Chances are you live a stone’s throw away from a Thai restaurant in your neighborhood, and you’ve got a go-to local favorite for pad thai. These days I often find myself traveling north of Berkeley, where there’s quite a few wonderful Thai eateries clustered in Albany, El Cerrito and San Pablo locales.
Oregon as a local food movement hub? That’s obvious. Less so is the fact that one in five state residents rely on food stamps. That’s one of the surprising facts that stand out in an interactive map that tracks how cuts that went into effect on Nov. 1 are affecting the country.
The Philippine disaster is an example why it increasingly makes sense to buy food close to where its needed rather than ship it across the globe. Most U.S. food aid, though, travels to hotspots from U.S. ports. Critics say that wastes time and money.
When Bison Brewery decided to grow hops in Oakland they didn’t expect to end up with plants all over the city, 40 kegs of specially-brewer beer and a festival this weekend. But, that’s what they harvested.
Twitter icon Feminist Hulk is pummeling away at the shutdown’s funding threats to WIC, the federal program that provides essential food aid to pregnant women and mothers with young children.

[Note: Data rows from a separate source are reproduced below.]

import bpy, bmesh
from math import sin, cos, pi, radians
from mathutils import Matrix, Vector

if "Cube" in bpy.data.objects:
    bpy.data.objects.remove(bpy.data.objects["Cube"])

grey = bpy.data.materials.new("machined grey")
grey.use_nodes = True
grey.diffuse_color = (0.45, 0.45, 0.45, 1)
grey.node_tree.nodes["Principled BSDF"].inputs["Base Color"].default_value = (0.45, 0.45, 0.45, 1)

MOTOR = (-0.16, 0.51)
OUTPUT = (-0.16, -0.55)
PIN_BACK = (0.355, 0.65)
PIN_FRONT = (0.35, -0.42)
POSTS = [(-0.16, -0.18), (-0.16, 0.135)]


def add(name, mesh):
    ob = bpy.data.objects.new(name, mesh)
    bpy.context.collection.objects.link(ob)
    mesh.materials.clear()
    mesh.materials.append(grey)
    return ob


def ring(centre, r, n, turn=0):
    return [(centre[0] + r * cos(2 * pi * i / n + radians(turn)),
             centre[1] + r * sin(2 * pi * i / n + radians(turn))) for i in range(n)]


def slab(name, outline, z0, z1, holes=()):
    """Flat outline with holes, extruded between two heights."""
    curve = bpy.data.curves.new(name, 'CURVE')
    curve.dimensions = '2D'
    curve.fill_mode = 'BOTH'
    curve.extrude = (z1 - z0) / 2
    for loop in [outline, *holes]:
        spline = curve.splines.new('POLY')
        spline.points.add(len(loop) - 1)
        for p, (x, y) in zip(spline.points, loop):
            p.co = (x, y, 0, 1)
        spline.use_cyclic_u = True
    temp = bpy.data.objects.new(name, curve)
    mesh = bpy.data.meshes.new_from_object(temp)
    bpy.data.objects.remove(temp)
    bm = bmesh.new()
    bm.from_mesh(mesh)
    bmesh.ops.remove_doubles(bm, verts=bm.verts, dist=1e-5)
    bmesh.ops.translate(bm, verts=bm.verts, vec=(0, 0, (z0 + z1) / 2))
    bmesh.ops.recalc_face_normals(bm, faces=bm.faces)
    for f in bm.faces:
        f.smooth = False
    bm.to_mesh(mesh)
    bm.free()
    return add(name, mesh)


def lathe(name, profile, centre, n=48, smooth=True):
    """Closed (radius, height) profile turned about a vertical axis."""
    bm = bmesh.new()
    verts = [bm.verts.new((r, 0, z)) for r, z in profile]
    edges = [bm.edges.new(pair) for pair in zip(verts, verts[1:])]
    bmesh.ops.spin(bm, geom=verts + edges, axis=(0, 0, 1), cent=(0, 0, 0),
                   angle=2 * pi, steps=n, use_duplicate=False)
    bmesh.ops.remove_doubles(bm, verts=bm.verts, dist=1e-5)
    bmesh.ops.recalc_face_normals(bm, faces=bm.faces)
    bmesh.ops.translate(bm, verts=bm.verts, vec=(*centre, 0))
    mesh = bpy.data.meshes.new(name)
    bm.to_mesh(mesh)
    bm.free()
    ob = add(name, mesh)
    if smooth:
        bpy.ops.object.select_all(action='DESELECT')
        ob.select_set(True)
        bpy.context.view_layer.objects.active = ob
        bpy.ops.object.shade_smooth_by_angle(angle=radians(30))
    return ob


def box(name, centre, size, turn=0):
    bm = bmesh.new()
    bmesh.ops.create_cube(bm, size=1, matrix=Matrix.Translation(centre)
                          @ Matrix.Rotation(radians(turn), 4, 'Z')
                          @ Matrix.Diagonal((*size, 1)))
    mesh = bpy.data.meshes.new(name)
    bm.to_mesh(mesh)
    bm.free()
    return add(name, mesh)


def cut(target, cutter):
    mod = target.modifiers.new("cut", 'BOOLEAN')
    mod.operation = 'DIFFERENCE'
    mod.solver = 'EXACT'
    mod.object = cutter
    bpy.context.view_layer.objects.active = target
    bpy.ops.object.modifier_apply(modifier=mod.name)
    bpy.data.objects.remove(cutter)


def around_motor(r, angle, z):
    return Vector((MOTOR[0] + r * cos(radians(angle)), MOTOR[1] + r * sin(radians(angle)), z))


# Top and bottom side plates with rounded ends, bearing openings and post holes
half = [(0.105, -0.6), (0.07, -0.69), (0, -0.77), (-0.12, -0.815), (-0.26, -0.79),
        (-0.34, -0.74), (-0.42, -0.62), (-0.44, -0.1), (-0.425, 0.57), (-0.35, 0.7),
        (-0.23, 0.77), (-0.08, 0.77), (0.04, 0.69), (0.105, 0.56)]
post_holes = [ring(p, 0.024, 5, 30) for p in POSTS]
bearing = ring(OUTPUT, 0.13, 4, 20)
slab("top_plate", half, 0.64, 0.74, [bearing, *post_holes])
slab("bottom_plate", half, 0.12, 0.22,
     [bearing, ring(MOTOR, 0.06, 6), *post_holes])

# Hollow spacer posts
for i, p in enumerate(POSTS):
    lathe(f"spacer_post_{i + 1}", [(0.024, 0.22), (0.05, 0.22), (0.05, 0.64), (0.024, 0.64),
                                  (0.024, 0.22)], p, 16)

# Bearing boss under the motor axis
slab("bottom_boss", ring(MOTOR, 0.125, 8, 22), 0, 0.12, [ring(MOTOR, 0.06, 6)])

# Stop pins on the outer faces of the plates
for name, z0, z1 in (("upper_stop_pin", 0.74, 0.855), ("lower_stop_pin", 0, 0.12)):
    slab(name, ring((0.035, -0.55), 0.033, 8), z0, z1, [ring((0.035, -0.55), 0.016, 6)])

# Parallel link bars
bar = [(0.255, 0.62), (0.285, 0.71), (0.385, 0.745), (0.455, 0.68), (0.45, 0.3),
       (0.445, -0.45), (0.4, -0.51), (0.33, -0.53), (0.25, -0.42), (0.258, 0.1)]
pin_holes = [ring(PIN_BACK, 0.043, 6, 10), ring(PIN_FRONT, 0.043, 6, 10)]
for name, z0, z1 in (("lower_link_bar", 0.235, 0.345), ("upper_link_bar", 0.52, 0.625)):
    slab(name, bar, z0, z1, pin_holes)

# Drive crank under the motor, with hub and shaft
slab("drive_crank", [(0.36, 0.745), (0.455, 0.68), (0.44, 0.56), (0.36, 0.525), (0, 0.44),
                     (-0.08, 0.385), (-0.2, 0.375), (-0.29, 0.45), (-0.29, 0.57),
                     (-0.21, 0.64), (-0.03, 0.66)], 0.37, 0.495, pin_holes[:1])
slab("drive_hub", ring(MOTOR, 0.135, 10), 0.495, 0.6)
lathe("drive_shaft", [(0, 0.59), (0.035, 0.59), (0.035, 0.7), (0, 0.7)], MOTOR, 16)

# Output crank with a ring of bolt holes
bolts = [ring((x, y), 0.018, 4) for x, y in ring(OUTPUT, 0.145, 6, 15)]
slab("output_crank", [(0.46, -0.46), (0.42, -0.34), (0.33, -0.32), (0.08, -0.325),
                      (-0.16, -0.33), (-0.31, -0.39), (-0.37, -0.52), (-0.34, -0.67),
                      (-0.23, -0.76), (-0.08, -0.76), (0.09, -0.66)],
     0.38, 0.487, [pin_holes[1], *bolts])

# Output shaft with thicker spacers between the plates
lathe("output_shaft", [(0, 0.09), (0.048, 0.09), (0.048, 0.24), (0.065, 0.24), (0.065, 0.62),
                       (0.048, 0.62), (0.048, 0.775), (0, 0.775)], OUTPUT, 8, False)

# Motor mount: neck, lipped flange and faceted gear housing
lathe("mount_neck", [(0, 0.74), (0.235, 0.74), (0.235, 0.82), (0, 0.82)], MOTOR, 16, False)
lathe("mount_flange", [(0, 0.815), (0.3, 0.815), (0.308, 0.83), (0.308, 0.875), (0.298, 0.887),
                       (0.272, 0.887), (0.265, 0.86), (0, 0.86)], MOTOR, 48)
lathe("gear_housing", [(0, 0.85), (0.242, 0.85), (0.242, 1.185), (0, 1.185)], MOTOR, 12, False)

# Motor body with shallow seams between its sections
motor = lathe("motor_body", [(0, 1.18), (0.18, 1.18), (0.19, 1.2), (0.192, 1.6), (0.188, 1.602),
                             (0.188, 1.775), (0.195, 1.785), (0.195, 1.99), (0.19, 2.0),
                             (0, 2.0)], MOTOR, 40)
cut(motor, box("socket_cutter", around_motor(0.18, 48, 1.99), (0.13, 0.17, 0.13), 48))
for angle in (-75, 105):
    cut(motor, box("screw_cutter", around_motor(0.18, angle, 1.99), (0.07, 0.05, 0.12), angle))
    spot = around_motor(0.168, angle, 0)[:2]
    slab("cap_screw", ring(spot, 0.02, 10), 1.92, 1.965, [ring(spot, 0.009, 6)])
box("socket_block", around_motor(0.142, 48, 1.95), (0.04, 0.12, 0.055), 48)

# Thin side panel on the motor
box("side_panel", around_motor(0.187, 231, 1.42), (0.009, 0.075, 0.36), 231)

And she’s using her nearly 74,000 followers to help – setting up an online resource to help families left in the lurch find baby food and formula.

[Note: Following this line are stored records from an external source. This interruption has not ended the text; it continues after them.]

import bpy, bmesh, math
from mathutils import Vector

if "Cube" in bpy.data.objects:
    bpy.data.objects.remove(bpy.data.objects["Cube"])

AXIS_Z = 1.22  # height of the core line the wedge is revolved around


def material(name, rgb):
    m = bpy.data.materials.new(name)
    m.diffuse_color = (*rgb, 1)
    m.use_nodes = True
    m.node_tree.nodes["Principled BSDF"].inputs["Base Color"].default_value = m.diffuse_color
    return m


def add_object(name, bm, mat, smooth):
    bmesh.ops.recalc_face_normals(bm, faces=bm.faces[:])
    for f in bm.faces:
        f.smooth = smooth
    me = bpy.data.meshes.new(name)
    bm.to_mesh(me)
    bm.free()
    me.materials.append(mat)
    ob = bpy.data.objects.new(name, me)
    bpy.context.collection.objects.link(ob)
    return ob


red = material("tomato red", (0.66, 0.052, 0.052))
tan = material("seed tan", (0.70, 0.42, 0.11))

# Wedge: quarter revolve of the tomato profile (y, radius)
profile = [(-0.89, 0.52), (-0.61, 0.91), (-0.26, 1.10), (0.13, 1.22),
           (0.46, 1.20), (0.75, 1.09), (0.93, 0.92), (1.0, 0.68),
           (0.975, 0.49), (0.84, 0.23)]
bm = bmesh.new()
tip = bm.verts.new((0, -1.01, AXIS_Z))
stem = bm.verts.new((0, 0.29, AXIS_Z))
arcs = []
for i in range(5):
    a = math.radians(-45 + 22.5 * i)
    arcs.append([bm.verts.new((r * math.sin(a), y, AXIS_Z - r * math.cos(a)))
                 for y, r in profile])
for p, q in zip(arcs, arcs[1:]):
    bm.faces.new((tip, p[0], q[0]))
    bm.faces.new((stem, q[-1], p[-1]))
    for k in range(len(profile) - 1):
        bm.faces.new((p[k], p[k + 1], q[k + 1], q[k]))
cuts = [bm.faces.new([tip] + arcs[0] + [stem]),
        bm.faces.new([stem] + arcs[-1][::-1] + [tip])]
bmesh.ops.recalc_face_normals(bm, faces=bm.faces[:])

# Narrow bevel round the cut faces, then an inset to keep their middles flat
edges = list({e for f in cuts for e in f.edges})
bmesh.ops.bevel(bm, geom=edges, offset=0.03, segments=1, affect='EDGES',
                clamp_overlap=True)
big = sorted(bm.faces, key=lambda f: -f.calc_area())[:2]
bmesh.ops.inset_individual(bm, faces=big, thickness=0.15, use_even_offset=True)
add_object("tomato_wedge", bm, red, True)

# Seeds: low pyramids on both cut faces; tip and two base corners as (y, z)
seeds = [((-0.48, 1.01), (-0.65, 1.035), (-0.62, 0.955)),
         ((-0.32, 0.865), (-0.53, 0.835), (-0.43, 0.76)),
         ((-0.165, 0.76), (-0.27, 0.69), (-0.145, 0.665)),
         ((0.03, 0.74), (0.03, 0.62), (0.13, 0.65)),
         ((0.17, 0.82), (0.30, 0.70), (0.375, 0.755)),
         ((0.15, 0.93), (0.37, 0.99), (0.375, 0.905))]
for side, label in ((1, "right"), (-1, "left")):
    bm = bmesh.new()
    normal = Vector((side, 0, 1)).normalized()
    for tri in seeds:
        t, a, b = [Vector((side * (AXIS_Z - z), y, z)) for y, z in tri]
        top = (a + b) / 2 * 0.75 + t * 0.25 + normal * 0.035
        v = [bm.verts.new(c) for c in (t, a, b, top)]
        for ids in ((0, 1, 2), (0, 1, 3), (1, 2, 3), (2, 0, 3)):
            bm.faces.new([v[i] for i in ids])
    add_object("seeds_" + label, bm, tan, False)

Some state programs serving low-income women with young children at nutritional risk may run out of funding by next week. Other states have enough funding to provide benefits — which average $45 per month — through October.
In the United States, 40 percent of the food produced annually goes to waste. Doug Rauch, former president of Trader Joe’s, wants to do something about it. He’s opening a restaurant that will transform produce past its sell date into healthful take-out food.
The bill would cut funding for the program over the next 10 years and affect an estimated 4 million Americans. The measure, passed narrowly along party lines, is not expected to pass the Senate.
Farmers say they need to produce food as efficiently as possible in order to feed the world. It’s high-tech agriculture’s claim to the moral high ground in the debate over how best to grow food. But is it true?
Wasted food creates billions of tons of greenhouse gases, and it costs us precious water and land. The rice lost in Asia and the meat wasted in rich countries contribute most heavily to the problem.
As the number of people seeking emergency food aid continues to grow, food banks have started thinking about what more they can do to help their clients become more self-sufficient. Some, like the Community Food Bank of Southern Arizona, are teaching people to grow food at community farms and helping them set up home gardens.
The Obama administration says the bill “makes unacceptable deep cuts” to federal food aid programs and extends, rather than cuts, crop insurance payments to farmers.
Incentive programs that double the value of food stamp dollars spent at farmers markets have been hailed as one of the most effective ways to encourage healthful eating and support local farmers. The flaw: Most people don’t shop at farmers markets. So a new program will soon pilot the concept at three grocery stores in Detroit.